MOUNT VERNON, Ill.—Continental Tire North America Inc. said it will spend more than $60 million to expand its passenger and light truck tire and its commercial vehicle tire operations at its Mount Vernon plant over the next three years.
Charlotte, N.C.-based Continental Tire North America said the investments will result in the addition of about 75 jobs at the Mount Vernon facility. More than 2,300 currently are employed there. The capital spending plan is on top of the previously announced $160 million investment in the factory, bringing total planned spending there since 2006 to more than $220 million.
CEO Matthias Schoenberg said the investment will allow for increased manufacturing flexibility enabling Continental to adjust to growing market demand for replacement tires, particularly in categories such high-performance and ultra-high performance that provide higher added value to both Continental and its customers.
Continental said more than $40 million of the investment will be directed to passenger and light truck operations for machinery and tooling. That will increase capacity by about 2 million tires per year. Machinery to be added will include new tire equipment, curing presses, carbon black distribution systems, automatic cutters and conveyors, according to Hank Eisenga, vice president of manufacturing at Mount Vernon.
Schoenberg said 2008 has been good thus far for the company's PLT business, bringing in double-digit growth in the U.S., Canada, Mexico and Brazil. “We have achieved this through lots of hard work in the plants and in marketing and sales, and through improving step-by-step our product portfolio, our quality and our customer service,” he said at a news conference in Mount Vernon announcing the investment.

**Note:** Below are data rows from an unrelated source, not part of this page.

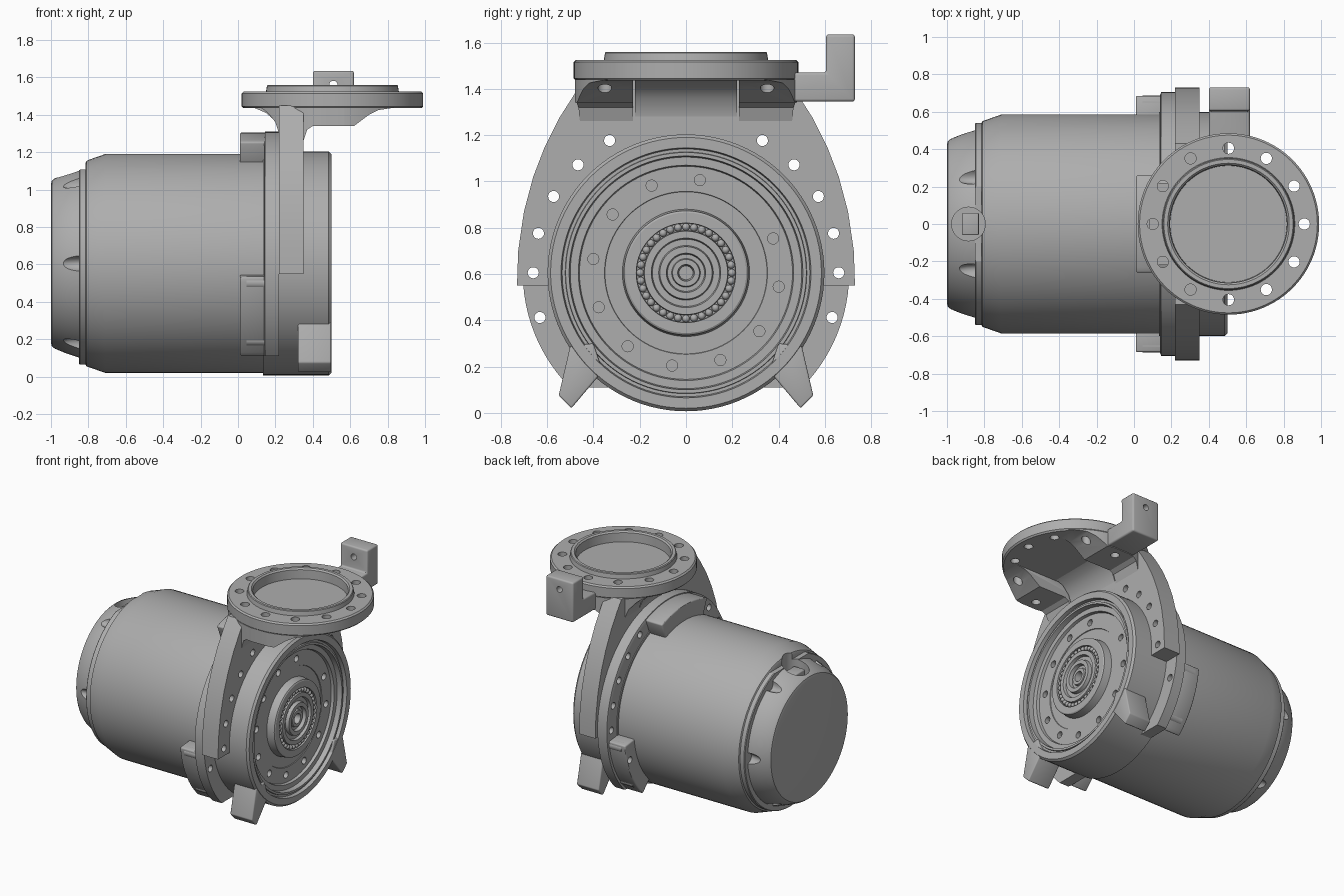
import bpy, bmesh
from math import sin, cos, pi, radians
from mathutils import Matrix, Vector

if "Cube" in bpy.data.objects:
    bpy.data.objects.remove(bpy.data.objects["Cube"])

metal = bpy.data.materials.new("cast_grey")
metal.use_nodes = True
grey = (0.42, 0.42, 0.42, 1)
metal.diffuse_color = grey
metal.node_tree.nodes["Principled BSDF"].inputs["Base Color"].default_value = grey
CZ = 0.605  # height of the motor axis


def finish(name, bm, bevel=0):
    bmesh.ops.recalc_face_normals(bm, faces=bm.faces)
    me = bpy.data.meshes.new(name)
    bm.to_mesh(me)
    bm.free()
    me.materials.append(metal)
    ob = bpy.data.objects.new(name, me)
    bpy.context.collection.objects.link(ob)
    if bevel:
        m = ob.modifiers.new("bevel", "BEVEL")
        m.width, m.segments, m.limit_method = bevel, 3, "ANGLE"
        apply(ob, m)
    return ob


def select(ob):
    bpy.ops.object.select_all(action="DESELECT")
    ob.select_set(True)
    bpy.context.view_layer.objects.active = ob


def apply(ob, m):
    select(ob)
    bpy.ops.object.modifier_apply(modifier=m.name)


def lathe(name, profile, axis="X", centre=(0, 0, CZ), n=96):
    """Spin (position, radius) points into a capped solid."""
    bm, rings = bmesh.new(), []
    for p, r in profile:
        ring = []
        for i in range(n):
            a, b = r * cos(2 * pi * i / n), r * sin(2 * pi * i / n)
            v = (p, a, b) if axis == "X" else (a, b, p)
            ring.append(bm.verts.new(Vector(v) + Vector(centre)))
        rings.append(ring)
    for r0, r1 in zip(rings, rings[1:]):
        for i in range(n):
            j = (i + 1) % n
            bm.faces.new((r0[i], r0[j], r1[j], r1[i]))
    bm.faces.new(rings[0])
    bm.faces.new(rings[-1])
    return finish(name, bm)


def prism(name, outline, lo, hi, axis="X", bevel=0):
    """Extrude a (y, z) outline along x, or an (x, z) outline along y."""
    bm = bmesh.new()
    def at(p, d):
        return (d, p[0], p[1]) if axis == "X" else (p[0], d, p[1])
    a = [bm.verts.new(at(p, lo)) for p in outline]
    b = [bm.verts.new(at(p, hi)) for p in outline]
    bm.faces.new(a)
    bm.faces.new(b)
    for i in range(len(a)):
        j = (i + 1) % len(a)
        bm.faces.new((a[i], a[j], b[j], b[i]))
    return finish(name, bm, bevel)


def box(name, x0, x1, y0, y1, z0, z1, bevel=0):
    return prism(name, [(y0, z0), (y1, z0), (y1, z1), (y0, z1)], x0, x1, bevel=bevel)


def pins(name, places, r, length, direction, n=20):
    """Several equal cylinders in one object."""
    bm = bmesh.new()
    turn = Vector(direction).to_track_quat("Z", "Y").to_matrix().to_4x4()
    for p in places:
        bmesh.ops.create_cone(bm, cap_ends=True, segments=n, radius1=r, radius2=r,
                              depth=length, matrix=Matrix.Translation(p) @ turn)
    return finish(name, bm)


def cut(cutter, *targets):
    for ob in targets:
        m = ob.modifiers.new("cut", "BOOLEAN")
        m.operation, m.solver, m.object = "DIFFERENCE", "EXACT", cutter
        apply(ob, m)
    bpy.data.objects.remove(cutter)


def polar(x, r, deg):
    return (x, r * cos(radians(deg)), CZ + r * sin(radians(deg)))


def sector(r0, r1, a0, a1, n=16):
    arc = [a0 + (a1 - a0) * i / n for i in range(n + 1)]
    return [polar(0, r1, a)[1:] for a in arc] + [polar(0, r0, a)[1:] for a in arc[::-1]]


# Motor body and end cap
body = lathe("motor_body", [(-0.85, 0.46), (-0.85, 0.535), (-0.845, 0.54), (-0.815, 0.54),
                            (-0.81, 0.55), (-0.71, 0.585), (0.16, 0.585)])
cap = lathe("end_cap", [(-1, 0.425), (-0.995, 0.443), (-0.98, 0.455), (-0.92, 0.48),
                        (-0.85, 0.503), (-0.83, 0.503)])

# Scallops around the cap
bm = bmesh.new()
for i in range(6):
    place = Matrix.Translation(polar(-0.86, 0.53, i * 60))
    turn = Matrix.Rotation(radians(i * 60), 4, "X")
    bmesh.ops.create_uvsphere(bm, u_segments=24, v_segments=16, radius=1,
                              matrix=place @ turn @ Matrix.Diagonal((0.125, 0.07, 0.045, 1)))
cut(finish("scallops", bm), cap)

# Connector pocket on top of the cap
cut(box("step_notch", -0.9, -0.815, -0.2, 0.2, 1.105, 1.3), body)
cut(pins("pocket", [(-0.885, 0, 1.1)], 0.09, 0.2, (0, 0, 1), 40), cap, body)
box("connector", -0.92, -0.83, -0.06, 0.06, 0.98, 1.06, 0.008)

# Mounting flange with a flat bottom, and its lugs
ring = lathe("mounting_flange", [(0.14, 0.69), (0.145, 0.705), (0.22, 0.705)])
cut(box("flat", 0, 0.4, -1, 1, -0.5, 0.11), ring)
upper_lug = prism("upper_lug", sector(0.57, 0.7, 68, 112), 0.01, 0.15, bevel=0.01)
lugs = [prism("side_lug", sector(0.57, 0.69, a, a + 40), 0.01, 0.15, bevel=0.01)
        for a in (-46, 186)]

# Curved adapter plate
half = [(0.73, 0.55), (0.725, 0.7), (0.70, 0.87), (0.66, 1.02), (0.61, 1.15),
        (0.55, 1.27), (0.48, 1.38), (0.43, 1.45)]
plate = prism("adapter_plate", half + [(-y, z) for y, z in half[::-1]], 0.22, 0.35)

# Bolt holes around the plate
angles = [-17, 0, 15, 30, 45, 60]
angles += [180 - a for a in angles]
cut(pins("bolt_holes", [polar(0.2, 0.66, a) for a in angles], 0.024, 0.6, (1, 0, 0)),
    ring, plate, *lugs)
for side in (1, -1):
    for a in (-9, -38):
        x, y, z = polar(0.03, 0.66, a)
        pins("lug_bolt", [(x + 0.07, side * y, z)], 0.035, 0.11, (1, 0, 0))

# Gear housing with its stepped front recess
housing = lathe("gear_housing", [
    (0.135, 0.598), (0.485, 0.598), (0.5, 0.585), (0.5, 0.54), (0.475, 0.535), (0.475, 0.522),
    (0.485, 0.52), (0.485, 0.505), (0.45, 0.5), (0.45, 0.465), (0.43, 0.46), (0.43, 0.352),
    (0.425, 0.35), (0.425, 0.275), (0.48, 0.268), (0.485, 0.26), (0.485, 0.215), (0.46, 0.213),
    (0.46, 0.183), (0.485, 0.18), (0.485, 0.15), (0.465, 0.145), (0.465, 0.118), (0.49, 0.113),
    (0.49, 0.085), (0.465, 0.08), (0.465, 0.062), (0.48, 0.058), (0.48, 0.036), (0.43, 0.03)])
cut(pins("face_holes", [polar(0.43, 0.405, 81.5 + 30 * i) for i in range(11)],
         0.024, 0.06, (1, 0, 0)), housing)

# Bearing balls
bm = bmesh.new()
for i in range(36):
    bmesh.ops.create_uvsphere(bm, u_segments=12, v_segments=8, radius=0.0165,
                              matrix=Matrix.Translation(polar(0.468, 0.198, i * 10)))
finish("bearing_balls", bm)

# Feet
foot = [(0.5, 0.29), (0.55, 0.075), (0.495, 0.02), (0.36, 0.18), (0.4, 0.3)]
for side, name in ((1, "left_foot"), (-1, "right_foot")):
    prism(name, [(side * y, z) for y, z in foot], 0.32, 0.498, bevel=0.008)

# Outlet flange with raised rim
FX = 0.505
flange = lathe("outlet_flange", [(1.435, 0.475), (1.445, 0.485), (1.515, 0.485), (1.525, 0.475),
                                 (1.525, 0.355), (1.555, 0.35), (1.56, 0.345), (1.56, 0.325),
                                 (1.55, 0.315), (1.485, 0.312)], "Z", (FX, 0, 0))

# Neck that joins plate and outlet flange
prism("neck", [(0.22, 1.1), (0.22, 1.31), (0.195, 1.37), (0.15, 1.41), (0.08, 1.44),
               (0.5, 1.44), (0.43, 1.415), (0.38, 1.36), (0.35, 1.28), (0.35, 1.1)],
      -0.22, 0.22, "Y")

# Bolt pads under the flange, with ramped ends
pad_shape = [(0.22, 1.3), (0.2, 1.36), (0.16, 1.41), (0.12, 1.44), (0.85, 1.44), (0.75, 1.425),
             (0.7, 1.4), (0.62, 1.34), (0.4, 1.34), (0.37, 1.32), (0.35, 1.26)]
pads = [prism("bolt_pad", pad_shape, a, b, "Y") for a, b in ((0.23, 0.48), (-0.48, -0.23))]
for p in pads:  # trim the pads to the flange outline
    rim = pins("rim", [(FX, 0, 1.3)], 0.484, 0.6, (0, 0, 1), 96)
    m = p.modifiers.new("trim", "BOOLEAN")
    m.operation, m.solver, m.object = "INTERSECT", "EXACT", rim
    apply(p, m)
    bpy.data.objects.remove(rim)

# L-shaped bracket
bracket = prism("bracket", [(0.44, 1.345), (0.73, 1.345), (0.73, 1.635), (0.605, 1.635),
                            (0.605, 1.47), (0.44, 1.47)], 0.4, 0.62, bevel=0.012)
cut(pins("bracket_hole", [(0.51, 0.67, 1.56)], 0.022, 0.3, (0, 1, 0)), bracket)

# Flange bolt holes, passing through the pads
spots = [(FX + 0.405 * cos(i * pi / 6), 0.405 * sin(i * pi / 6), 1.42) for i in range(12)]
cut(pins("flange_holes", spots, 0.03, 0.5, (0, 0, 1)), flange, *pads)

# Smooth curved faces, keep edges sharp
for ob in list(bpy.context.scene.objects):
    if ob.type == "MESH" and ob.data.materials and ob.data.materials[0] == metal:
        select(ob)
        bpy.ops.object.shade_smooth_by_angle(angle=radians(30))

He said tires CTNA started selling in the U.S. last year—such as the General Altimax, the Conti-brand CrossContact UHP line and a General-brand UHP tire—all have been successful.
Schoenberg also credited some innovative marketing by the firm's PLT group, including a program to give out free Magellan GPS systems with tire purchases. “In just a couple of weeks we increased our sales by close to $30 million by handing out 14,000 GPS systems,” he said. “These are the kind of things that really get our name out.”
In addition, about $20 million will be invested in the commercial vehicle tire operations to provide new and updated machinery and tooling to accommodate additional product brought in from Europe. As a result, Mount Vernon will make and supply more tires for the Canadian and U.S. markets and produce more than 90 percent of the tire maker's truck tires sold in the U.S., according to the company.
“The truck tire market is down,” Schoenberg said. “We have to protect the plant, but we invest into the plant to increase capacity because we believe in the future and we believe in the plant.”
The exchange rate situation had some impact on bringing truck tire production from Europe to the U.S. but wasn't the main motivation, according to the CTNA CEO. “Even if the dollar were much stronger it would still make sense just to be closer to the customer and to reduce the inventory we have in truck tires to react faster to customer demands.”
Bucking the odds
With the decline in the automotive market and the rising cost of raw materials, Schoenberg said CTNA has been fortunate to be in a position to counterbalance much of the tough issues facing the tire industry today.
“What do we do against that?” he asked. “We fight against it. We introduce new products. We improve our production costs. We balance our product portfolio and we continue transferring product from Europe to the U.S.”
Eisenga complimented the employees—who took a 10-percent wage cut at the beginning of 2006—for all the hard work they have put in while facing a difficult transition.
“With the type of investments we have today, we are still moving forward,” he said, adding that employee involvement activities are paying off. “Lean manufacturing initiatives are the way we can become more efficient in this operation, especially in a high-cost country like the U.S.”
He said that while the operation has made great strides, there's still room for improvement in lowering costs. “The bottom line is we must continue to expand our performance in all areas in order to prove that the investments in building and equipment and in people were the right decision for the company,” Eisenga said.
In recent years, CTNA has ceased tire manufacturing at Mayfield, Ky., and Charlotte—where it still mixes rubber—and sold off its off-the-road tire plant in Bryan, Ohio, leaving Mount Vernon as its only domestic tire facility. It also operates tire factories in Mexico and Brazil.
CTNA posted its first profitable year in a decade during 2007 and Schoenberg expects the Continental A.G. subsidiary to make money again this year. It did not reveal exact sales or earnings figures.